the xor algorithm

That will be your friend.

I am not sure about this one. If you are trying to get a significant portion of the network faming power you surely have to spread your vaults geographically through droplets and datacenters in various continents, which is hard to maintain logistically speaking even on services like aws, azure or digital ocean. Minimizing centralization of the xor space is essential to maintaining the security of the network. So I doubt I would farm efficiently if I concentrate all my vaults on the same virtual server. Space centralization poses a risk to data integrity and the way the network is organised, through Xor distance optimization will prevent me from doing just that, isn’t it ?

Well the XOR is your friend. The reason is that XOR space is like random in IP space. So even if 2 vaults have the same IP, both vaults have the same average rate of receiving chunks. Its like you get a class full of kids and they pick a number out of a hat and you hand out lollies to specified numbers and the numbers you choose are relatively random (thats what chunking will do). It doesn’t matter if kids group together or all stay separate they still all have the same chance of getting a lolly.

When a vault goes online it is assigned an address in XOR space which is not allocated according to IP address or location but random and maybe weighted towards groups needing more nodes. This process has nothing to do with location or IP address. So your vaults are (approx) randomly allocated a position in XOR space.

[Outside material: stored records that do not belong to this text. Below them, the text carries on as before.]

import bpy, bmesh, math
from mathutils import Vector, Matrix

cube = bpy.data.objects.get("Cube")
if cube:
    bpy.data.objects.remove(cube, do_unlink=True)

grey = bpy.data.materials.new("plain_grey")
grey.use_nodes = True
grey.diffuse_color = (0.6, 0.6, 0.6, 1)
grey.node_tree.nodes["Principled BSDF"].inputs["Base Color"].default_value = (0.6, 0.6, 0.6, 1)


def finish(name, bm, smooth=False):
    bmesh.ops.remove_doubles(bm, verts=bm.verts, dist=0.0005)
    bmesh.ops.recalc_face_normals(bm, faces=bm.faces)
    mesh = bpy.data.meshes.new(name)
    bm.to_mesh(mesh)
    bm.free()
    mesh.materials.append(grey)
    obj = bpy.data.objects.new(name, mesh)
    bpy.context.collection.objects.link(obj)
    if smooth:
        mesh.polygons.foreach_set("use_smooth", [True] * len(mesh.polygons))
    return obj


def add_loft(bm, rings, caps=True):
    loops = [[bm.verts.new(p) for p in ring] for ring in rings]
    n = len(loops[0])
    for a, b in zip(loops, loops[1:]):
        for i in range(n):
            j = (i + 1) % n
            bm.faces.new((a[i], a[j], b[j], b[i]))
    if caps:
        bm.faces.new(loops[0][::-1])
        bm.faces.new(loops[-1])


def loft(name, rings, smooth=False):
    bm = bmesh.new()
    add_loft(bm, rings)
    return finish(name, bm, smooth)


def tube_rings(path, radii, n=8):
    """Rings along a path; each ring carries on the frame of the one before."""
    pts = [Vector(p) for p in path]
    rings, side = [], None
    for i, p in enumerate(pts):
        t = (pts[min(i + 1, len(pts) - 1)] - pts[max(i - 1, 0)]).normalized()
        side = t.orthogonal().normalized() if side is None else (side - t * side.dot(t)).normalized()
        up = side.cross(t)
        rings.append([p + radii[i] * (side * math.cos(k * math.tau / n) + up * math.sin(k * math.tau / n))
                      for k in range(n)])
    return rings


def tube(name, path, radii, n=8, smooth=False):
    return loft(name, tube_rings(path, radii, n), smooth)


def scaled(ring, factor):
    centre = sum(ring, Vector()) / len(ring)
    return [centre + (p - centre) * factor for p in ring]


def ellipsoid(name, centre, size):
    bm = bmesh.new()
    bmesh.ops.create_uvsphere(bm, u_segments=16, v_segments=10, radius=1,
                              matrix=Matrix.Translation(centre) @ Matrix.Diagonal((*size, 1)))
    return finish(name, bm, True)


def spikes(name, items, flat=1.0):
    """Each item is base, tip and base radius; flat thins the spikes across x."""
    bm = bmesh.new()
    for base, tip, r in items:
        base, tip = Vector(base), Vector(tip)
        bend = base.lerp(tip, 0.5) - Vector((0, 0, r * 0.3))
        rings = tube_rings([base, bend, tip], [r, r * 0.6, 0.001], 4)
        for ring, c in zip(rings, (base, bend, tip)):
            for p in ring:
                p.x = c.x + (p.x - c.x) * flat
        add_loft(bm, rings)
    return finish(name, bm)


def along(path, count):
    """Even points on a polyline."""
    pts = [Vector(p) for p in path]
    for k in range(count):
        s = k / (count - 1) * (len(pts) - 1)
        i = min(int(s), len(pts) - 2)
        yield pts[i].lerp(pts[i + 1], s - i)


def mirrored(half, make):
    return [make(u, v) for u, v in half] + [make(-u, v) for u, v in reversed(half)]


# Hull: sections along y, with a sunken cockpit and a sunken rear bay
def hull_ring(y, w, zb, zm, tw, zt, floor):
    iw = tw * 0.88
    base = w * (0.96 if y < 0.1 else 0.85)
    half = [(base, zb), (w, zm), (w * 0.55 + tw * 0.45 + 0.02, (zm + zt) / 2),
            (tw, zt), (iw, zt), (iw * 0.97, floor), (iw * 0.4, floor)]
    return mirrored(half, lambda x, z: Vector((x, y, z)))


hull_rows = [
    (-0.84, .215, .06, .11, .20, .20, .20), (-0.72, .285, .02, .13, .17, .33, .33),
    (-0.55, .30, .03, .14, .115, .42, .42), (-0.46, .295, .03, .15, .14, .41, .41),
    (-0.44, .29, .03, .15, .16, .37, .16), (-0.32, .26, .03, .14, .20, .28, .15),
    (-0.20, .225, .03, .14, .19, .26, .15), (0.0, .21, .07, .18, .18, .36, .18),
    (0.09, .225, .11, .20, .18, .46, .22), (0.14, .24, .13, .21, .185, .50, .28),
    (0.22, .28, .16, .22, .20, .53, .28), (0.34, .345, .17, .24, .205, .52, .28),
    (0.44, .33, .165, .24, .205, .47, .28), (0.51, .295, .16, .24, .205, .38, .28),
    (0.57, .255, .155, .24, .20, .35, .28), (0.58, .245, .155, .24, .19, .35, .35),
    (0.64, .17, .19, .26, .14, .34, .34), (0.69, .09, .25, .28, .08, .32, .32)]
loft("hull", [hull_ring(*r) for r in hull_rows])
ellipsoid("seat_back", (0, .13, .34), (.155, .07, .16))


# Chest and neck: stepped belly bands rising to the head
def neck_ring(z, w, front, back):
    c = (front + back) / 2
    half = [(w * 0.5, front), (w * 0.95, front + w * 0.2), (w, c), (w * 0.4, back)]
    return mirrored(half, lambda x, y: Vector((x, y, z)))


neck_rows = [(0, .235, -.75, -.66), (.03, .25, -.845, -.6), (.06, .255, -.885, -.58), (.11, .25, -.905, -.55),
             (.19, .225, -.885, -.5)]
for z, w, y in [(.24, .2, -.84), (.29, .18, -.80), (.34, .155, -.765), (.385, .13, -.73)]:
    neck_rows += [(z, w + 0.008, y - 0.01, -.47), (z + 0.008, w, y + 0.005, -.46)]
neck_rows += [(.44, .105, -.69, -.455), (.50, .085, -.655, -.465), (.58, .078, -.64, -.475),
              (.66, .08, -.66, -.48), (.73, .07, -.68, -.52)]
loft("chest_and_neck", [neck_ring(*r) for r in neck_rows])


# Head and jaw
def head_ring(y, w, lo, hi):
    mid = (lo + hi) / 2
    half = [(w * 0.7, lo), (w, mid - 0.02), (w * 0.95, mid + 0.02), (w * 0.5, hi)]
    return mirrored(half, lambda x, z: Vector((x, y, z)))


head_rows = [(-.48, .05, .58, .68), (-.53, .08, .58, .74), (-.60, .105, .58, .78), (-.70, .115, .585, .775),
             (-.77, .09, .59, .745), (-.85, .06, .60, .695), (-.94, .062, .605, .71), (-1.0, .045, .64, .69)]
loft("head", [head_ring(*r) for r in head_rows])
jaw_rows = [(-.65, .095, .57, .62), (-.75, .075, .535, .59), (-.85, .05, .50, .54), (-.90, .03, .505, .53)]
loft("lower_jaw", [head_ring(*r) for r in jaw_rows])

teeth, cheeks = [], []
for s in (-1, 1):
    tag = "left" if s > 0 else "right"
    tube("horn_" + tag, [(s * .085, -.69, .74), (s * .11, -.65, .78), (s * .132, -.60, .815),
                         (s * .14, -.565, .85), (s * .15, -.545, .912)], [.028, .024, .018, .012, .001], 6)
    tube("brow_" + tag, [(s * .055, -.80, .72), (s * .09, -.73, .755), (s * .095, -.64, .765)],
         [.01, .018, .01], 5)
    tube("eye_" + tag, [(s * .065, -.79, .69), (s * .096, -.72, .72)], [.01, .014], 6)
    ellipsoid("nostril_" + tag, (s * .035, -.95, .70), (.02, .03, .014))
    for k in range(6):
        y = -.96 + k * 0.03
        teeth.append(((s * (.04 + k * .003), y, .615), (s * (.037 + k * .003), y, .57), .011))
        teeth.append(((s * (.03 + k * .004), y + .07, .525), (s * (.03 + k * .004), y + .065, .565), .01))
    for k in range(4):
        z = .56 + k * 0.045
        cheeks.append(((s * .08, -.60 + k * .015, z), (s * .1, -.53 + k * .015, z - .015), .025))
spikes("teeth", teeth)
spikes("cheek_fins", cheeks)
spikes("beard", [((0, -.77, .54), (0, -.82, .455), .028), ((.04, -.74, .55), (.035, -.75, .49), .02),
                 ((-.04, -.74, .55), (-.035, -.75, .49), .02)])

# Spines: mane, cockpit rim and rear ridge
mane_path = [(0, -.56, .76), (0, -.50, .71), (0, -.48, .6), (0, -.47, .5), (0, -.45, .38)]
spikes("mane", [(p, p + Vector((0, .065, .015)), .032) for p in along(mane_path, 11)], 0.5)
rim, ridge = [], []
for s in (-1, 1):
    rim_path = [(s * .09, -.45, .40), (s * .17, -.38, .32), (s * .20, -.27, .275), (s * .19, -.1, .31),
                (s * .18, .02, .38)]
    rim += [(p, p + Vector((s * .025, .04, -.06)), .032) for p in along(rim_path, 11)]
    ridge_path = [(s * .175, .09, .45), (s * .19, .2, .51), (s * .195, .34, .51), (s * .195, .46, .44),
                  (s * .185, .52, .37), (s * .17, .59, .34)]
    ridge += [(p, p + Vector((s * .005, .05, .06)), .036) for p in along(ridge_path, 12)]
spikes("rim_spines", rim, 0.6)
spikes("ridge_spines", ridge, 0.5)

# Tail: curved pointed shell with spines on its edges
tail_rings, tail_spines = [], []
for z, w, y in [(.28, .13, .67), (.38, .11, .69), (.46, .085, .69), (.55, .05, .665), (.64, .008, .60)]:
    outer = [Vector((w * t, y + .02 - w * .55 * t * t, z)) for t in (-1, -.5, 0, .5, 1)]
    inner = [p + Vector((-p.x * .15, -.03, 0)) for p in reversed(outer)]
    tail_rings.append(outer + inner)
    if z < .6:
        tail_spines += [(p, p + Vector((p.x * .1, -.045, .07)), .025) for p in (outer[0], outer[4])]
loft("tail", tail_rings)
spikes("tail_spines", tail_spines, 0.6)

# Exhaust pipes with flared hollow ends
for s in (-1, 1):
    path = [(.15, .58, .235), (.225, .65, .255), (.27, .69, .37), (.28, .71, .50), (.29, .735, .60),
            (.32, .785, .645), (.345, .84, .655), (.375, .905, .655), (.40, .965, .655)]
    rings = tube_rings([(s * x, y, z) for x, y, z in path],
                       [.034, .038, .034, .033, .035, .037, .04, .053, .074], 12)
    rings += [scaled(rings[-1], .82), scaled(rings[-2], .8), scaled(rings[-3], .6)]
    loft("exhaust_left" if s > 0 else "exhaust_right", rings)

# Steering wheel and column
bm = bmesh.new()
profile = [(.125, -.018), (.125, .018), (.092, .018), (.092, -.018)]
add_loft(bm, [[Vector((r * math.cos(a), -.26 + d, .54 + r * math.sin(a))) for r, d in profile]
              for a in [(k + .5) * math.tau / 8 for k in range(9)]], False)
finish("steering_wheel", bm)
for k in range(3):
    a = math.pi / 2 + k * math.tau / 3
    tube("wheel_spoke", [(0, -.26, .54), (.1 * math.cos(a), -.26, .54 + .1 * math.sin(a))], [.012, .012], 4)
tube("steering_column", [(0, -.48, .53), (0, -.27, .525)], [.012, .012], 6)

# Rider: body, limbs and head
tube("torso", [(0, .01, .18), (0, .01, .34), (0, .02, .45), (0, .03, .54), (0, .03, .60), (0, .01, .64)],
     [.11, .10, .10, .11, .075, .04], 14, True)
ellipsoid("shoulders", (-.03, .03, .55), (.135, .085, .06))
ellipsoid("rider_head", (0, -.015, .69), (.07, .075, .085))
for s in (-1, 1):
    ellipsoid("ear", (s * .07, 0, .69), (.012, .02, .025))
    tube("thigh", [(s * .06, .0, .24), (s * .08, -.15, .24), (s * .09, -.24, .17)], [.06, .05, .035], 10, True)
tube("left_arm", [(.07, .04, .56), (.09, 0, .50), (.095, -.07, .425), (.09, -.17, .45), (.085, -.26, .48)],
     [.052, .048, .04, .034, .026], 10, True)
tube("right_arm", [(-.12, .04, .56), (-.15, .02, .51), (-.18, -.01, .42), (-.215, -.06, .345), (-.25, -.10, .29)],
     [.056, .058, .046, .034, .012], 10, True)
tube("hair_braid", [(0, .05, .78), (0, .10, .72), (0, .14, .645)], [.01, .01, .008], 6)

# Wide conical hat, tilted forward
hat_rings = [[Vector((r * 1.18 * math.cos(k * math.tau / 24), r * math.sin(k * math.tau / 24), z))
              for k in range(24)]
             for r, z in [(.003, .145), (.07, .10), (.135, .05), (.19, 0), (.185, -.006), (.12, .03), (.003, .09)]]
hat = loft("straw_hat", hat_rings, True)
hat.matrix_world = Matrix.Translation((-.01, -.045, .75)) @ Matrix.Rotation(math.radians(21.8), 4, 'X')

NOW, the issue is not XOR space but bandwidth and/or resources. You are right in that you would not want to have 30 computers behind one data centre router. But if you have a couple then your fine since I doubt one computer will adequately handle 166 vaults due to the “random” times with group reorganisation and CPU usage increases. Too many vaults and the potential for the CPU to be 100% is possible if a couple or more such reorganisations occur together. And then its possible all your vaults on that maxed out machine will be dropped due to slow/no response. So maybe 10 vaults per machine, but we will know better after the alpha testing.[quote=“SwissPrivateBanker, post:11, topic:14358”]
Space centralization poses a risk to data integrity and the way the network is organised

Considering what I explained above the data integrity of the network should be fine assuming you don’t have most of the vaults in the network.

The issue would be if a fault occurred in the central datacentre which isolated your vaults, then you potentially lose the data stored on those vaults and the future opportunity to earn GET rewards from that data when your machines go back online. The network though because of the 8 chunk copies of each chunk will not lose any data and the network will make new copies when your large farm goes off line.


The reason for spreading your servers across a few locations is to do with bandwidth and uptime of the links (&computers) in the datacentres. And XOR space allows you to reduce the number of locations to a few